7. Final Review Panel: One last review of the candidate’s entire file during which the panel may conclude the candidacy should be terminated.
8. Register: Once the candidate’s file passes the Final Review Panel, the candidate’s name will be posted on a register for the applicable career track, in order of the score received at the oral assessment (plus any bonus points for language fluency and/or military experience). As State builds a new class (a typical class has 60-100 new officers), the Registrar draw names in order from each register. A candidate’s name will remain on the register for 18 months. If the candidate does not receive an offer during that period, s/he must begin the process again from the beginning.
What happens next? The first order of business is training. Eight hours a day, five days a week, at the Foreign Service Institute in Arlington, Virginia.
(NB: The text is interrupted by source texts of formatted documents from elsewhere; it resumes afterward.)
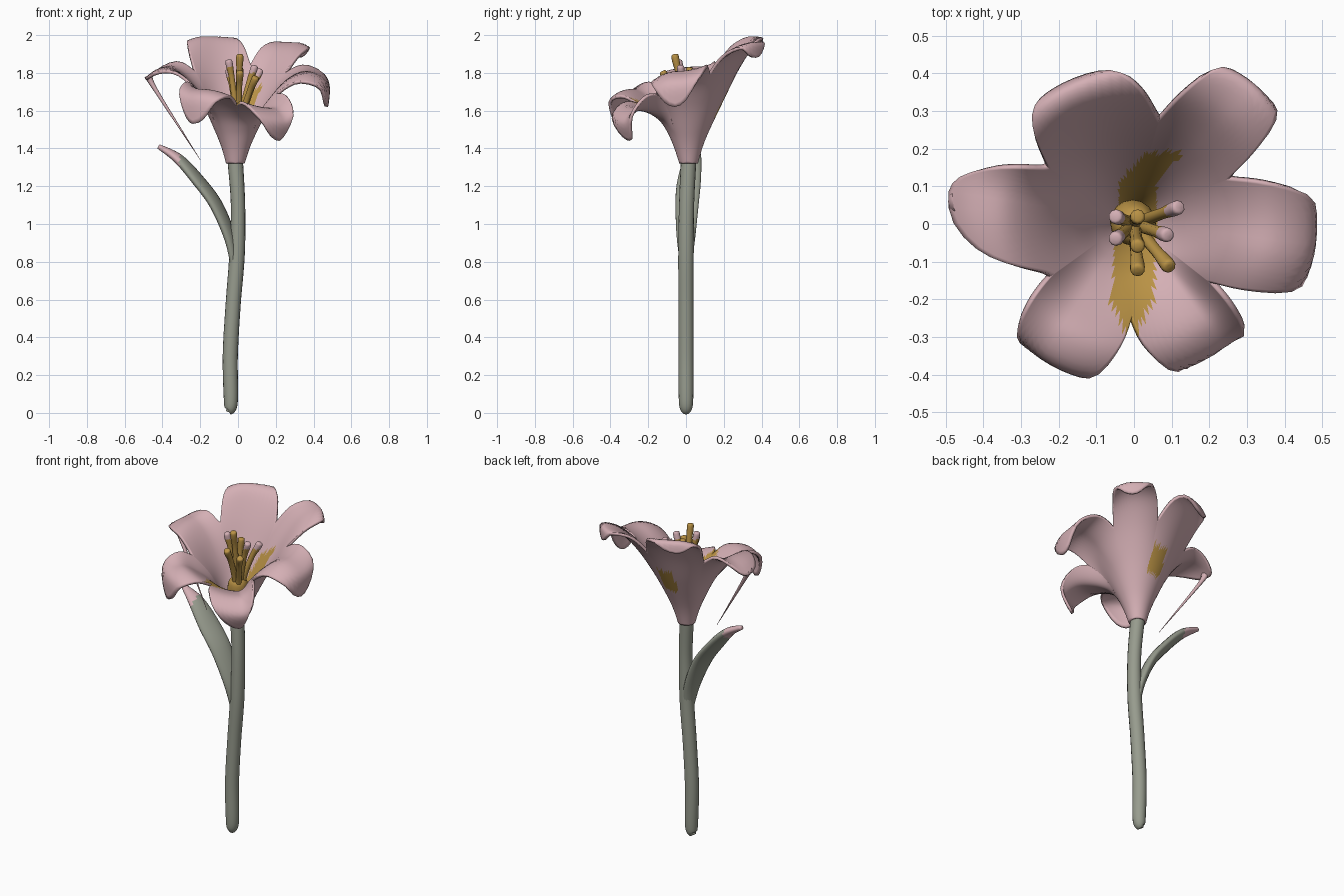
import bpy, bmesh
from math import sin, cos, pi, radians
from mathutils import Vector

cube = bpy.data.objects.get("Cube")
if cube:
    bpy.data.objects.remove(cube)


def material(name, rgb):
    m = bpy.data.materials.new(name)
    m.use_nodes = True
    color = (*rgb, 1)
    m.diffuse_color = color
    m.node_tree.nodes["Principled BSDF"].inputs["Base Color"].default_value = color
    return m


MATERIALS = [material("petal pink", (0.66, 0.43, 0.46)),
             material("stem green", (0.31, 0.33, 0.27)),
             material("pollen gold", (0.49, 0.29, 0.06))]
PINK, GREEN, GOLD = range(3)


def spline(points, t):
    """Smooth curve through points of any dimension, t from 0 to 1."""
    last = len(points) - 1
    i = min(int(t * last), last - 1)
    f = t * last - i
    p0, p1, p2, p3 = (points[min(max(k, 0), last)] for k in range(i - 1, i + 3))
    return [b + 0.5 * f * (c - a + f * (2*a - 5*b + 4*c - d + f * (3*(b - c) + d - a)))
            for a, b, c, d in zip(p0, p1, p2, p3)]


def finish(name, bm, rule):
    """Store the mesh, colouring each face by the rule."""
    bmesh.ops.recalc_face_normals(bm, faces=bm.faces)
    for f in bm.faces:
        f.smooth = True
        f.material_index = rule(f.calc_center_median(), f.normal)
    mesh = bpy.data.meshes.new(name)
    bm.to_mesh(mesh)
    bm.free()
    for m in MATERIALS:
        mesh.materials.append(m)
    obj = bpy.data.objects.new(name, mesh)
    bpy.context.collection.objects.link(obj)


def sweep(name, points, rule, steps=40, sides=16, across=(0, 1, 0)):
    """Oval tube through points (x, y, z, half width, half thickness)."""
    bm = bmesh.new()
    rings = []
    for k in range(steps + 1):
        t = k / steps
        x, y, z, wide, thick = spline(points, t)
        ahead = Vector(spline(points, min(t + 0.01, 1))[:3])
        behind = Vector(spline(points, max(t - 0.01, 0))[:3])
        tangent = (ahead - behind).normalized()
        normal = Vector(across).cross(tangent).normalized()
        side = tangent.cross(normal)
        rings.append([bm.verts.new(Vector((x, y, z)) + side * wide * cos(a) + normal * thick * sin(a))
                      for a in (2 * pi * s / sides for s in range(sides))])
    for r, q in zip(rings, rings[1:]):
        for s in range(sides):
            n = (s + 1) % sides
            bm.faces.new((r[s], r[n], q[n], q[s]))
    bm.faces.new(rings[0])
    bm.faces.new(rings[-1])
    finish(name, bm, rule)


# Stem, gently bent
sweep("stem", [(-.052, 0, .005, .016, .014), (-.038, 0, .05, .037, .036),
               (-.041, 0, .3, .04, .04), (-.026, 0, .57, .04, .04),
               (-.005, 0, .84, .041, .041), (0, .003, 1.1, .04, .038),
               (-.015, .014, 1.34, .041, .041)],
      lambda c, n: GREEN, steps=60)

# Side leaf with a pink tip, its blade turned partly sideways
sweep("leaf", [(-.015, 0, .76, .028, .02), (-.04, 0, .92, .052, .026),
               (-.115, .006, 1.1, .066, .027), (-.21, .016, 1.23, .067, .027),
               (-.315, .035, 1.345, .048, .025), (-.42, .055, 1.41, .013, .013)],
      lambda c, n: PINK if c.x < -.31 else GREEN, across=(.4, .9, 0))

# Drooping thread under the right petal
sweep("thread", [(-.475, .06, 1.785, .026, .022), (-.43, .05, 1.7, .014, .011),
                 (-.2, -.02, 1.34, .001, .001)], lambda c, n: PINK, sides=8)

# Blossom: each petal has a middle angle, its two notch angles, how pointed
# it is, and a midrib given as (radius, height) after the shared throat
THROAT = [(.034, 1.325), (.06, 1.41), (.098, 1.5)]
PETALS = [
    (-54, -90, -38, 1, [(.15, 1.565), (.24, 1.605), (.34, 1.61), (.41, 1.54), (.37, 1.44)]),
    (-7, -38, 24, 1.25, [(.17, 1.64), (.26, 1.76), (.37, 1.81), (.48, 1.75), (.48, 1.62)]),
    (49, 24, 75, 1.25, [(.18, 1.66), (.28, 1.82), (.38, 1.93), (.48, 1.96), (.49, 1.88)]),
    (117, 75, 147, 1.3, [(.18, 1.67), (.26, 1.84), (.34, 1.97), (.4, 1.99), (.42, 1.93)]),
    (170, 147, 214, 1.7, [(.16, 1.63), (.25, 1.76), (.34, 1.83), (.43, 1.82), (.5, 1.77)]),
    (236, 214, 270, .95, [(.15, 1.58), (.24, 1.66), (.34, 1.715), (.43, 1.67), (.43, 1.53)]),
]


def blossom_rule(c, n):
    if n.z < 0:
        behind = 0 < c.y < .23 and 1.57 < c.z < 1.75
        return GOLD if behind and abs(c.x + .01) < .048 else PINK
    if c.y > 0:
        middle, half, limit = .01 + max(c.y - .11, 0) * .9, .05, .19
    else:
        middle, half, limit = .005 + c.y * .05, .055 * min(1, (.32 + c.y) * 9), .31
    return GOLD if abs(c.x - middle) < half and abs(c.y) < limit else PINK


def build_blossom(columns=28, rows=34):
    bm = bmesh.new()
    grid = []
    for i, (mid, low, high, point, rib) in enumerate(PETALS):
        for k in range(columns):
            u = sin(pi / 2 * (2 * k / columns - 1))
            angle = radians(mid + u * (high - mid if u > 0 else mid - low))
            other = PETALS[(i + (1 if u > 0 else -1)) % len(PETALS)][-1]
            reach = .59 + .41 * (1 - abs(u) ** 1.7) ** point
            blend = .5 * u * u
            column = []
            for j in range(rows + 1):
                t = reach * j / rows
                r1, z1 = spline(THROAT + rib, t)
                r2, z2 = spline(THROAT + other, t)
                r = r1 + (r2 - r1) * blend
                z = z1 + (z2 - z1) * blend
                column.append(bm.verts.new((r * cos(angle) - .014 * (1 - t),
                                            r * sin(angle) + .014 * (1 - t), z)))
            grid.append(column)
    for a, b in zip(grid, grid[1:] + grid[:1]):
        for j in range(rows):
            bm.faces.new((a[j], b[j], b[j + 1], a[j + 1]))
    bmesh.ops.recalc_face_normals(bm, faces=bm.faces)
    bmesh.ops.solidify(bm, geom=bm.faces[:], thickness=.016)
    finish("blossom", bm, blossom_rule)


build_blossom()

# Gold heart filling the throat
sweep("heart", [(-.01, .012, 1.4, .042, .042), (-.004, .005, 1.5, .06, .06),
                (.004, -.005, 1.57, .05, .05), (.006, -.008, 1.6, .015, .015)],
      lambda c, n: GOLD, steps=16)

# Stamens fanning out of the throat; some have pink ends
STAMENS = [(.01, -.06, 1.9, False), (-.05, -.04, 1.87, True), (-.05, .02, 1.82, True),
           (.12, .045, 1.82, True), (.09, -.03, 1.84, True), (.095, -.115, 1.78, False),
           (.01, -.125, 1.81, False), (.01, .02, 1.83, False)]
for number, (x, y, z, pink_end) in enumerate(STAMENS, 1):
    path = [(x * f, y * f, 1.47 + (z - 1.47) * h, r, r)
            for f, h, r in ((.1, 0, .015), (.3, .4, .017), (.65, .75, .016),
                            (.9, .92, .02), (.98, .985, .018), (1, 1, .007))]
    sweep(f"stamen_{number}", path,
          lambda c, n: PINK if pink_end and c.z > z - .04 else GOLD, steps=24, sides=10)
The initial A-100 course (named after the basement room where diplomats were originally trained) lasts seven weeks. There will then be additional training based on my first post assignment, both job specific and language. Language training can be anywhere from 3-9 months so my stay in DC could be close to one year.
Where are you going? It depends. This is the answer to just about all questions related to the foreign service. Flexibility is key. We sign on to be “worldwide available” which means literally anywhere (OK, not Somalia as we have no embassy, consulate or diplomatic mission there currently). During the first week of A-100 training, I will receive a bid list with about 100 open positions. I’ll have a week or two to research the posts and mark each with a high, medium, or low preference priority. Then it is up to the bureaucracy. At the end of week 5, all the new officers convene for “Flag Day.” In a formal ceremony each name is called one at a time and the officer is presented with a flag representing the country where s/he will be posted. Thus, stay tuned to the blog in early December.